"I'm not trying to come to any conclusions on this, I'm just trying to raise the issues," said Crone.

The petition has yet to be assigned a permanent judge to handle the hearing, as both local judges have recused themselves from hearing the matter.

The petition claims supervisors violated the Brown Act and Alexander's due process rights, and that the county lacks the proper authority to suspend him.

He is seeking to be reinstated to his elected position with pay, as well as back pay with interest. He is also seeking attorney fees.

Stuhr has until Aug. 26 to file the county's response to the petition. Alexander's next court hearing is scheduled for Sept. 11.

Alexander was suspended without pay by the supervisors April 5 following a decision by a State Bar judge to place him on inactive status for practicing law after she recommended he be disbarred.

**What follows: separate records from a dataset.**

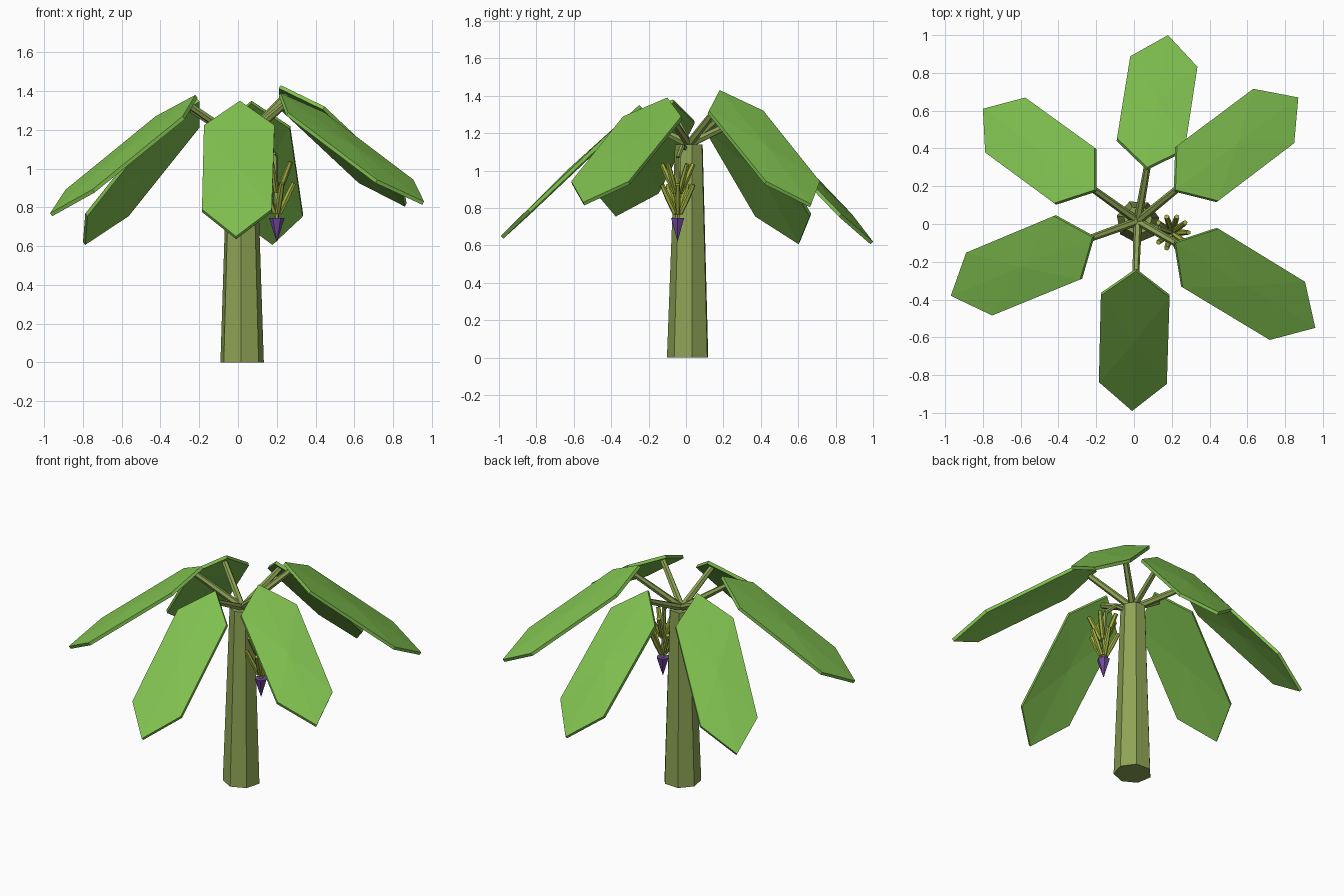
import bpy, bmesh, math
from mathutils import Vector

if "Cube" in bpy.data.objects:
    bpy.data.objects.remove(bpy.data.objects["Cube"])


def material(name, rgb):
    m = bpy.data.materials.new(name)
    m.diffuse_color = (*rgb, 1)
    m.use_nodes = True
    m.node_tree.nodes["Principled BSDF"].inputs["Base Color"].default_value = m.diffuse_color
    return m


LEAF = material("leaf_green", (0.22, 0.54, 0.08))
TRUNK = material("trunk_green", (0.27, 0.37, 0.09))
STEM = material("stem_green", (0.27, 0.37, 0.09))
FRUIT = material("fruit_green", (0.36, 0.44, 0.05))
BUD = material("bud_purple", (0.17, 0.07, 0.36))


def finish(name, bm, mat):
    bmesh.ops.recalc_face_normals(bm, faces=bm.faces)
    me = bpy.data.meshes.new(name)
    bm.to_mesh(me)
    bm.free()
    me.materials.append(mat)
    ob = bpy.data.objects.new(name, me)
    bpy.context.collection.objects.link(ob)
    return ob


def rod(name, a, b, r1, r2, sides, mat, turn=0.0):
    """Tapered faceted rod from a to b."""
    a, b = Vector(a), Vector(b)
    d = (b - a).normalized()
    if abs(d.z) > 0.999:
        u, v = Vector((1, 0, 0)), Vector((0, 1, 0))
    else:
        u = d.cross(Vector((0, 0, 1))).normalized()
        v = d.cross(u)
    bm = bmesh.new()
    rings = []
    for p, r in ((a, r1), (b, r2)):
        angles = [turn + math.tau * i / sides for i in range(sides)]
        rings.append([bm.verts.new(p + r * (u * math.cos(t) + v * math.sin(t))) for t in angles])
    for i in range(sides):
        j = (i + 1) % sides
        bm.faces.new((rings[0][i], rings[0][j], rings[1][j], rings[1][i]))
    for ring in rings:
        bm.faces.new(ring)
    return finish(name, bm, mat)


def leaf(name, base, tip):
    """Hexagonal blade with a slightly raised centre and a thin edge."""
    base, tip = Vector(base), Vector(tip)
    axis = tip - base
    side = Vector((-axis.y, axis.x, 0)).normalized()
    up = axis.cross(side).normalized()
    outline = ((0, 0), (0.18, -0.182), (0.8, -0.18), (1, 0), (0.8, 0.18), (0.18, 0.182))
    bm = bmesh.new()
    layers = []
    for drop in (0, 0.02):
        ring = [bm.verts.new(base + axis * t + side * s - up * drop) for t, s in outline]
        mid = bm.verts.new(base + axis * 0.5 + up * (0.012 - drop))
        for i in range(6):
            bm.faces.new((ring[i], ring[(i + 1) % 6], mid))
        layers.append(ring)
    for i in range(6):
        j = (i + 1) % 6
        bm.faces.new((layers[0][i], layers[0][j], layers[1][j], layers[1][i]))
    finish(name, bm, LEAF)


# trunk
rod("trunk", (0.02, 0.013, 0), (0.02, 0.018, 1.14), 0.115, 0.077, 7, TRUNK, math.radians(10))

# leaves with their stems
crown = Vector((0.02, 0.015, 1.14))
leaves = (
    ((0.22, 0.18, 1.43), (0.87, 0.67, 0.82)),
    ((0.07, 0.30, 1.35), (0.18, 1.00, 0.62)),
    ((-0.21, 0.18, 1.36), (-0.80, 0.61, 0.62)),
    ((-0.22, -0.07, 1.38), (-0.97, -0.38, 0.77)),
    ((0.01, -0.25, 1.35), (-0.01, -0.99, 0.65)),
    ((0.22, -0.10, 1.39), (0.96, -0.55, 0.83)),
)
for n, (base, tip) in enumerate(leaves, 1):
    leaf(f"leaf_{n}", base, tip)
    end = Vector(base) + (Vector(tip) - Vector(base)) * 0.04 - Vector((0, 0, 0.03))
    rod(f"leaf_stem_{n}", crown, end, 0.022, 0.018, 6, STEM)

# fruit stalk, bending out of the crown and hanging down
cx, cy = 0.2, -0.045
path = ((0.03, 0.01, 1.11), (0.13, -0.02, 1.13), (0.19, -0.042, 1.07), (cx, cy, 0.73))
for n in range(3):
    rod(f"fruit_stalk_{n + 1}", path[n], path[n + 1], 0.014, 0.013, 6, STEM)

# two tiers of upturned fruit
for tier, z in enumerate((0.77, 0.88)):
    for i in range(5):
        t = math.radians(36 * tier + 72 * i)
        c, s = math.cos(t), math.sin(t)
        pts = [(cx + r * c, cy + r * s, z + h) for r, h in ((0.015, 0), (0.05, 0.075), (0.088, 0.155))]
        rod(f"fruit_{tier + 1}_{i + 1}_lower", pts[0], pts[1], 0.013, 0.016, 6, FRUIT)
        rod(f"fruit_{tier + 1}_{i + 1}_upper", pts[1], pts[2], 0.016, 0.013, 6, FRUIT)

# flower bud
rod("flower_bud", (cx, cy, 0.745), (cx, cy, 0.625), 0.04, 0.002, 6, BUD)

The judge ruled that Alexander violated State Bar rules against communicating with a represented party, moral turpitude and suppressing evidence. The violations stemmed from a conversation he had with a woman facing drug-related charges after she went into his office with a voice recorder in her pocket.

Alexander's appeal of his recommended disbarment may not be resolved until next year.

I find it sad that the (county administrative officer) and Board can convene an emergency session, with only a couple hours notice, late on a Friday afternoon to effectively destroy an elected official who gave his heart and soul to this county and then fail to reply to our legal papers with over 3 weeks' notice given," said Alexander in an interview with the Triplicate. "I guess justice will have to be done further down the road."

Reach Anthony Skeens at